The curricula of most liberal arts colleges are built upon a broad-based general education (a lot of things) and a major (something in depth). Sometimes even students in liberal arts colleges don’t get it. Some seek to get the general education out of the way so they can concentrate on “what I like and am good at.” Others choose multiple majors because they think it will make them more marketable. What that does is severely limit their breadth of choice in courses. People looking at resumes care what you have done and can do, not whether you have three majors.

Warren Buffett is well-known as a wise investor and successful person, not least because he has earned billions of dollars by making good choices. In the late 1990s, Buffett’s investment company was criticized for not investing in technology firms. In Berkshire’s 1999 letter to shareholders Buffett wrote: “If we have a strength, it is in recognizing when we are operating well within our circle of competence and when we are approaching the perimeter. Predicting the long-term economics of companies that operate in fast-changing industries is simply far beyond our perimeter.”

I think this comment suggests excellent advice for students in liberal arts colleges. It possesses three important kernels of wisdom:

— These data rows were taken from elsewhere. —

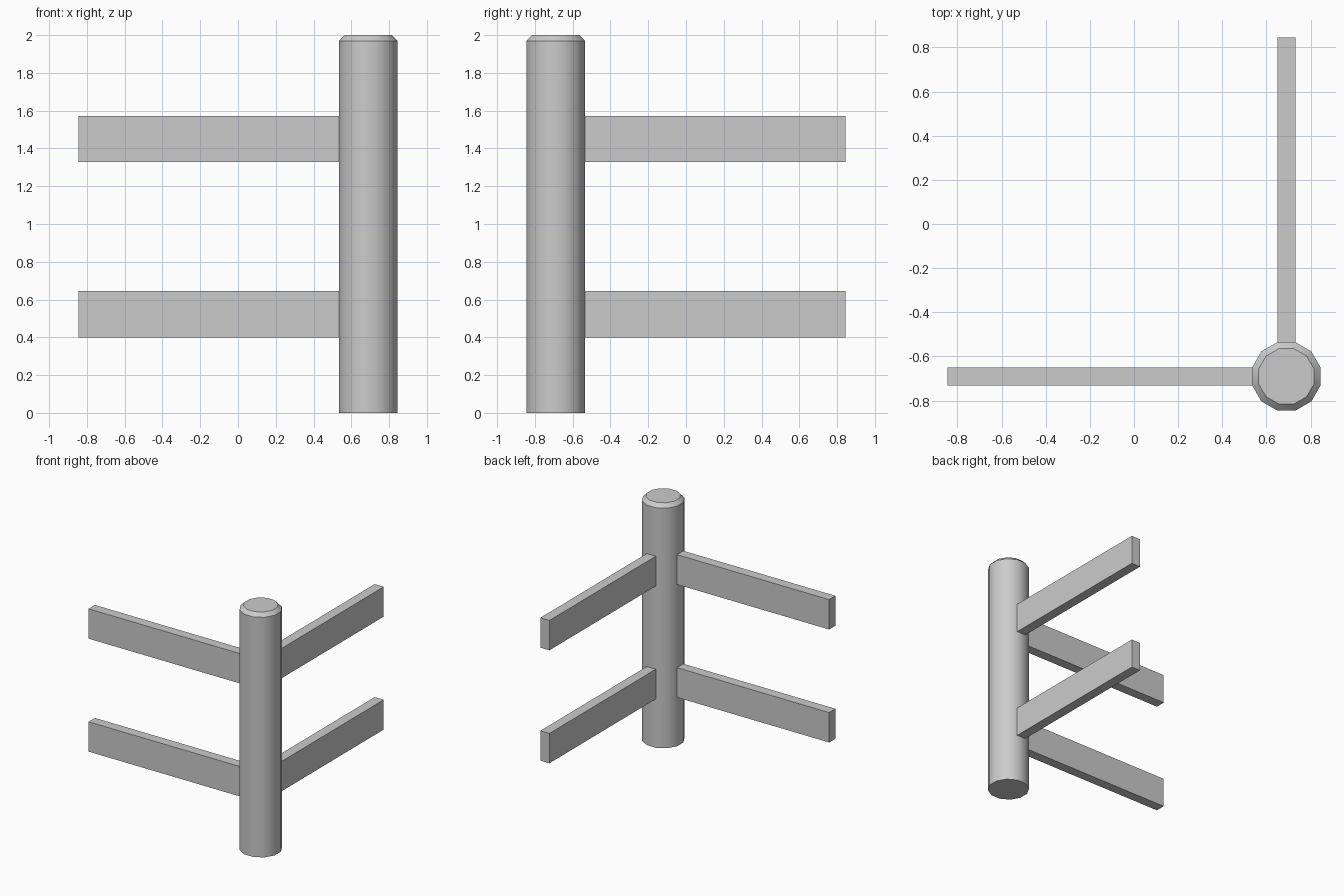
import bpy, bmesh, math

if "Cube" in bpy.data.objects:
    bpy.data.objects.remove(bpy.data.objects["Cube"])

C = 0.69           # post centre offset from the origin
R = 0.16           # post radius
SIDES = 12


def make_object(name, bm):
    bmesh.ops.recalc_face_normals(bm, faces=bm.faces)
    mesh = bpy.data.meshes.new(name)
    bm.to_mesh(mesh)
    bm.free()
    obj = bpy.data.objects.new(name, mesh)
    bpy.context.collection.objects.link(obj)
    return obj


def box(name, lo, hi):
    bm = bmesh.new()
    bmesh.ops.create_cube(bm, size=1)
    for v in bm.verts:
        v.co = [(a + b) / 2 + c * (b - a) for a, b, c in zip(lo, hi, v.co)]
    return make_object(name, bm)


# Corner post: twelve-sided, chamfered at the top
bm = bmesh.new()
rings = []
for r, z in ((R, 0), (R, 1.97), (0.13, 2.0)):
    angles = [math.tau * (i + 0.5) / SIDES for i in range(SIDES)]
    rings.append([bm.verts.new((C + r * math.cos(a), -C + r * math.sin(a), z)) for a in angles])
for low, high in zip(rings, rings[1:]):
    for i in range(SIDES):
        j = (i + 1) % SIDES
        bm.faces.new((low[i], low[j], high[j], high[i]))
bm.faces.new(rings[0])
bm.faces.new(rings[-1])
post = make_object("corner_post", bm)
bpy.context.view_layer.objects.active = post
post.select_set(True)
bpy.ops.object.shade_smooth_by_angle(angle=math.radians(35))

# Rails: a lower and an upper pair running left and back from the post faces
END = 0.845
INNER = C - R * math.cos(math.pi / SIDES)
T = 0.041          # half thickness
for level, z0, z1 in (("lower", 0.4, 0.645), ("upper", 1.327, 1.572)):
    box(f"{level}_front_rail", (-END, -C - T, z0), (INNER, -C + T, z1))
    box(f"{level}_side_rail", (C - T, -INNER, z0), (C + T, END, z1))
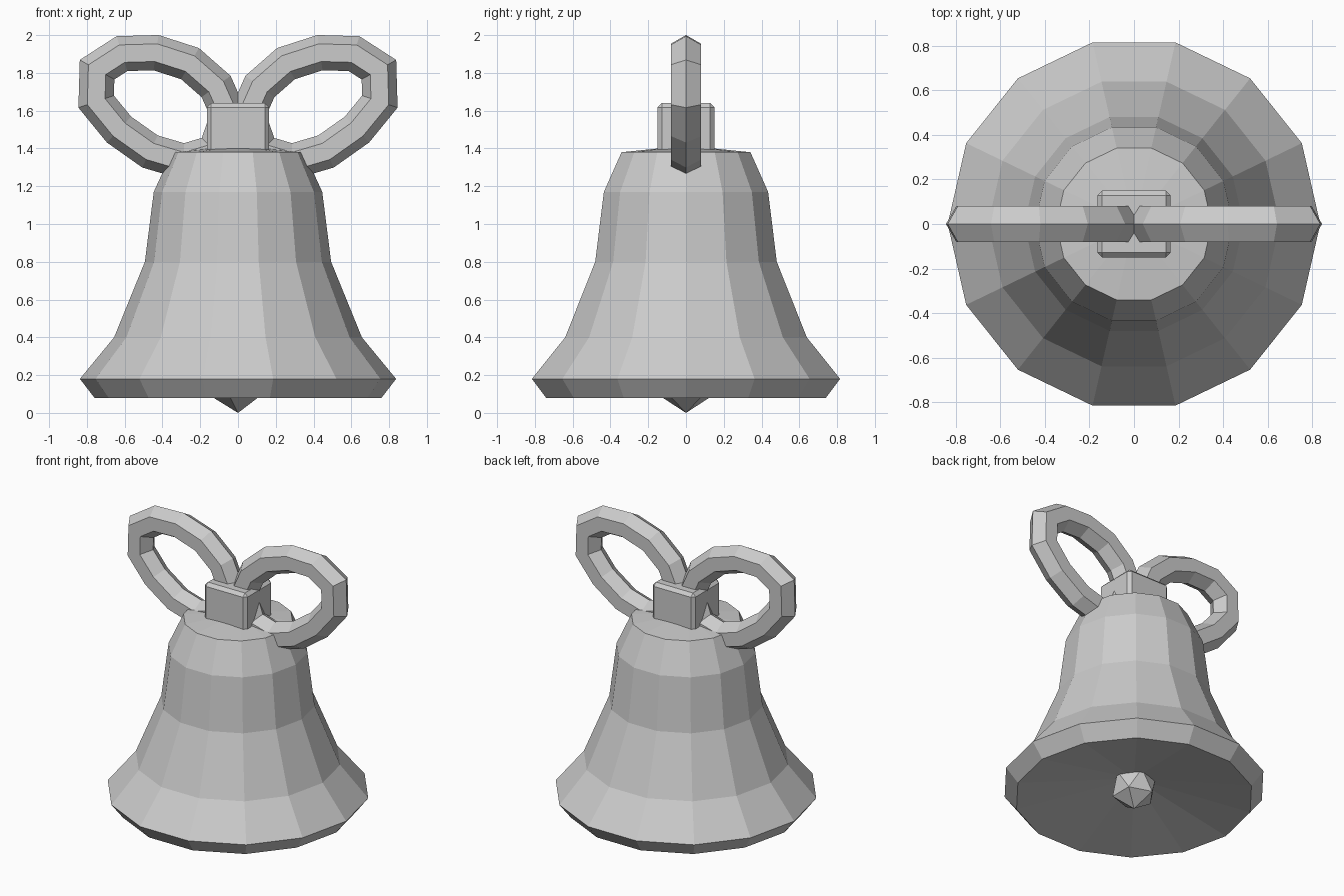
import bpy, bmesh
from math import cos, sin, pi
from mathutils import Vector

cube = bpy.data.objects.get("Cube")
if cube:
    bpy.data.objects.remove(cube, do_unlink=True)

metal = bpy.data.materials.new("plain_grey")
metal.use_nodes = True
grey = (0.6, 0.6, 0.6, 1)
metal.diffuse_color = grey
metal.node_tree.nodes["Principled BSDF"].inputs["Base Color"].default_value = grey


def finish(name, bm):
    bmesh.ops.recalc_face_normals(bm, faces=bm.faces)
    mesh = bpy.data.meshes.new(name)
    bm.to_mesh(mesh)
    bm.free()
    mesh.materials.append(metal)
    ob = bpy.data.objects.new(name, mesh)
    bpy.context.collection.objects.link(ob)
    return ob


def bridge(bm, a, b):
    n = len(a)
    for i in range(n):
        j = (i + 1) % n
        bm.faces.new((a[i], a[j], b[j], b[i]))


def fan(bm, ring, z):
    tip = bm.verts.new((0, 0, z))
    for i, v in enumerate(ring):
        bm.faces.new((v, ring[(i + 1) % len(ring)], tip))


# Bell body: faceted lathe, shallow hollow below and low cone on top
SIDES = 14
profile = [(0.76, 0.08), (0.837, 0.18), (0.656, 0.40), (0.493, 0.80),
           (0.446, 1.17), (0.35, 1.38)]
bm = bmesh.new()
rings = [[bm.verts.new((r * cos(2 * pi * i / SIDES), r * sin(2 * pi * i / SIDES), z))
          for i in range(SIDES)] for r, z in profile]
for a, b in zip(rings, rings[1:]):
    bridge(bm, a, b)
fan(bm, rings[0], 0.22)
fan(bm, rings[-1], 1.415)
finish("bell_body", bm)

# Clapper: twenty-sided ball hanging below the rim
bm = bmesh.new()
bmesh.ops.create_icosphere(bm, subdivisions=1, radius=0.152)
bmesh.ops.translate(bm, verts=bm.verts, vec=(0, 0, 0.152))
finish("clapper", bm)

# Bow knot: box with chamfered edges
bm = bmesh.new()
bmesh.ops.create_cube(bm, size=1)
bmesh.ops.scale(bm, verts=bm.verts, vec=(0.33, 0.30, 0.27))
bmesh.ops.translate(bm, verts=bm.verts, vec=(0, 0, 1.505))
bmesh.ops.bevel(bm, geom=bm.edges[:], offset=0.022, segments=1, affect='EDGES')
finish("bow_knot", bm)

# Bow loops: six-sided tube swept round a closed path, mitred at corners
path = [(0.05, 1.58), (0.116, 1.728), (0.254, 1.849), (0.434, 1.907),
        (0.614, 1.902), (0.746, 1.817), (0.751, 1.648), (0.63, 1.50),
        (0.466, 1.384), (0.286, 1.331), (0.12, 1.38)]
TUBE = 0.093


def bow_loop(name, side):
    bm = bmesh.new()
    pts = [Vector((side * x, 0, z)) for x, z in path]
    hoops = []
    for i, p in enumerate(pts):
        before = (p - pts[i - 1]).normalized()
        after = (pts[(i + 1) % len(pts)] - p).normalized()
        along = (before + after).normalized()
        out = Vector((along.z, 0, -along.x)) / along.dot(after)
        hoops.append([bm.verts.new(p + TUBE * (cos(k * pi / 3) * out
                                               + sin(k * pi / 3) * Vector((0, 1, 0))))
                      for k in range(6)])
    for i, hoop in enumerate(hoops):
        bridge(bm, hoops[i - 1], hoop)
    finish(name, bm)


bow_loop("left_bow_loop", 1)
bow_loop("right_bow_loop", -1)
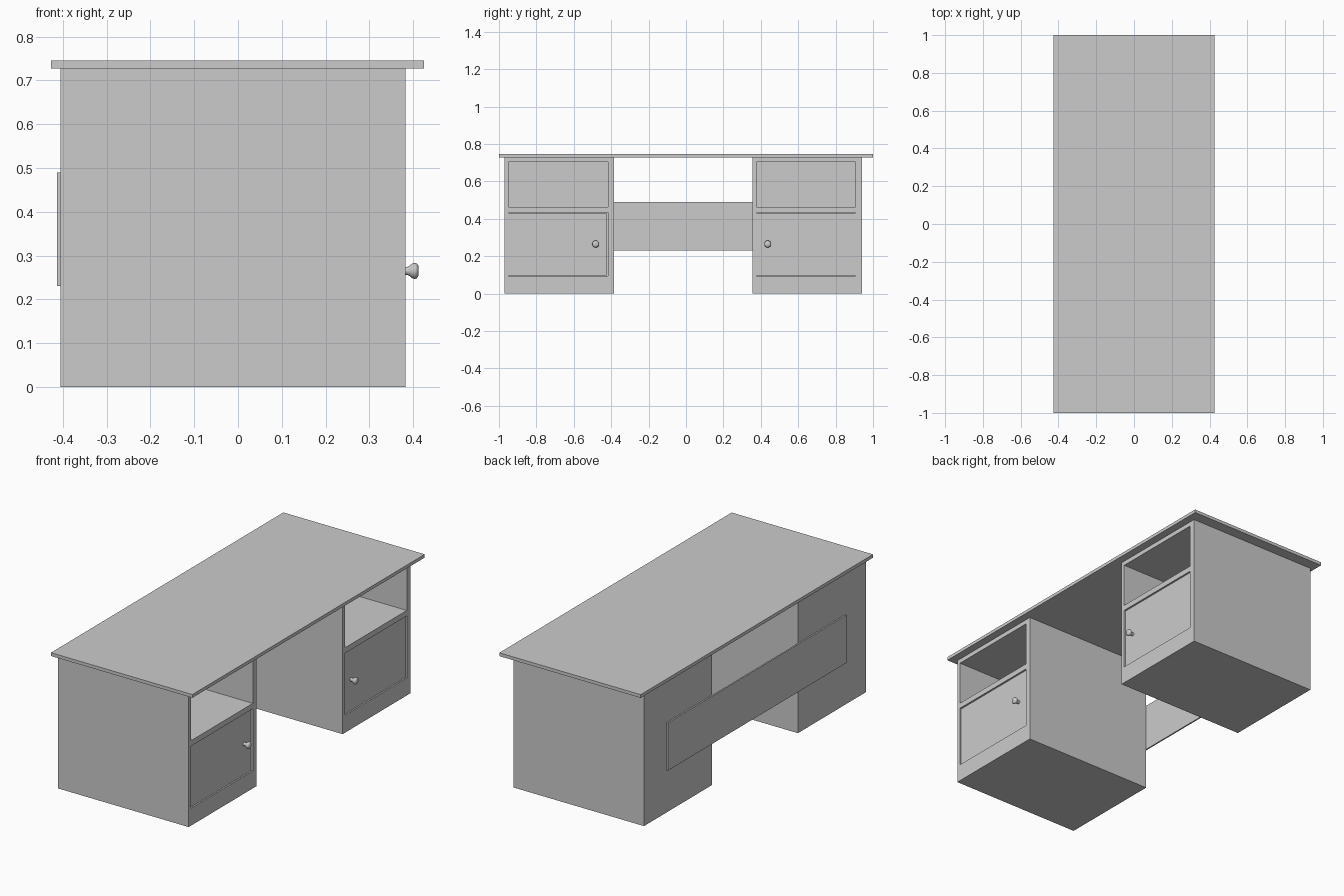
import bpy
import math

if "Cube" in bpy.data.objects:
    bpy.data.objects.remove(bpy.data.objects["Cube"])


def box(name, x, y, z):
    """Box from (min, max) ranges."""
    bpy.ops.mesh.primitive_cube_add(
        size=1, location=[sum(r) / 2 for r in (x, y, z)])
    ob = bpy.context.object
    ob.name = name
    ob.scale = [r[1] - r[0] for r in (x, y, z)]
    bpy.ops.object.transform_apply(location=False, rotation=False, scale=True)
    return ob


def carve(ob, cutter):
    """Subtract the cutter from the object, then remove it."""
    mod = ob.modifiers.new("carve", 'BOOLEAN')
    mod.operation = 'DIFFERENCE'
    mod.solver = 'EXACT'
    mod.object = cutter
    bpy.context.view_layer.objects.active = ob
    bpy.ops.object.modifier_apply(modifier=mod.name)
    bpy.data.objects.remove(cutter, do_unlink=True)


def knob(name, x, y, z, n=20):
    """Turned knob pointing along +x, spun from a (distance, radius) profile."""
    profile = [(-0.008, 0.010), (0.004, 0.009), (0.010, 0.012), (0.016, 0.017),
               (0.021, 0.0185), (0.026, 0.017), (0.030, 0.011)]
    verts = [(d, r * math.cos(2 * math.pi * i / n), r * math.sin(2 * math.pi * i / n))
             for d, r in profile for i in range(n)]
    faces = [(k * n + i, k * n + (i + 1) % n, (k + 1) * n + (i + 1) % n, (k + 1) * n + i)
             for k in range(len(profile) - 1) for i in range(n)]
    last = (len(profile) - 1) * n
    faces = [tuple(reversed(f)) for f in faces]
    faces += [tuple(range(n)), tuple(reversed(range(last, last + n)))]
    mesh = bpy.data.meshes.new(name)
    mesh.from_pydata(verts, [], [tuple(reversed(f)) for f in faces])
    ob = bpy.data.objects.new(name, mesh)
    bpy.context.collection.objects.link(ob)
    ob.location = (x, y, z)
    bpy.ops.object.select_all(action='DESELECT')
    ob.select_set(True)
    bpy.context.view_layer.objects.active = ob
    bpy.ops.object.shade_smooth_by_angle(angle=math.radians(40))


BACK, FRONT = -0.405, 0.382

# Desk top
box("desk_top", (-0.427, 0.425), (-1, 1), (0.727, 0.745))

# Two pedestals: open shelf above, cupboard with inset door below
for side, y0, gap, knob_y in (("left", -0.97, 0.007, -0.483),
                              ("right", 0.355, 0.001, 0.437)):
    inner = (y0 + 0.021, y0 + 0.552)
    body = box(side + "_pedestal", (BACK, FRONT), (y0, y0 + 0.585), (0, 0.727))
    for z in ((0.463, 0.703), (0.095, 0.433)):
        carve(body, box("cavity", (BACK + 0.022, FRONT + 0.1), inner, z))
    # Door and its knob
    box(side + "_door", (FRONT - 0.028, FRONT - 0.007),
        (inner[0] + 0.001, inner[1] - gap), (0.096, 0.430))
    knob(side + "_knob", FRONT, knob_y, 0.265)

# Back panel joining the pedestals
box("modesty_panel", (-0.413, BACK), (-0.79, 0.745), (0.23, 0.49))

  1. Try to be an expert at something. In most cases the subject won’t matter; the experience of prolonged and in depth study brings great value to the learner.
  2. Keep expanding the circle of your expertise. Branch out into new fields, especially if you think you are not good at them. Avoiding those will doom you to a very small circle of competence.
  3. Practice intellectual humility: know what you do not know. Socrates’ idea that the wisest person is the one who realizes how much he or she does not know remains as valuable and true as it was nearly 2,500 years ago. Intellectual humility helps us recognize that we do have limits to our competence, and it can help us avoid some very big mistakes.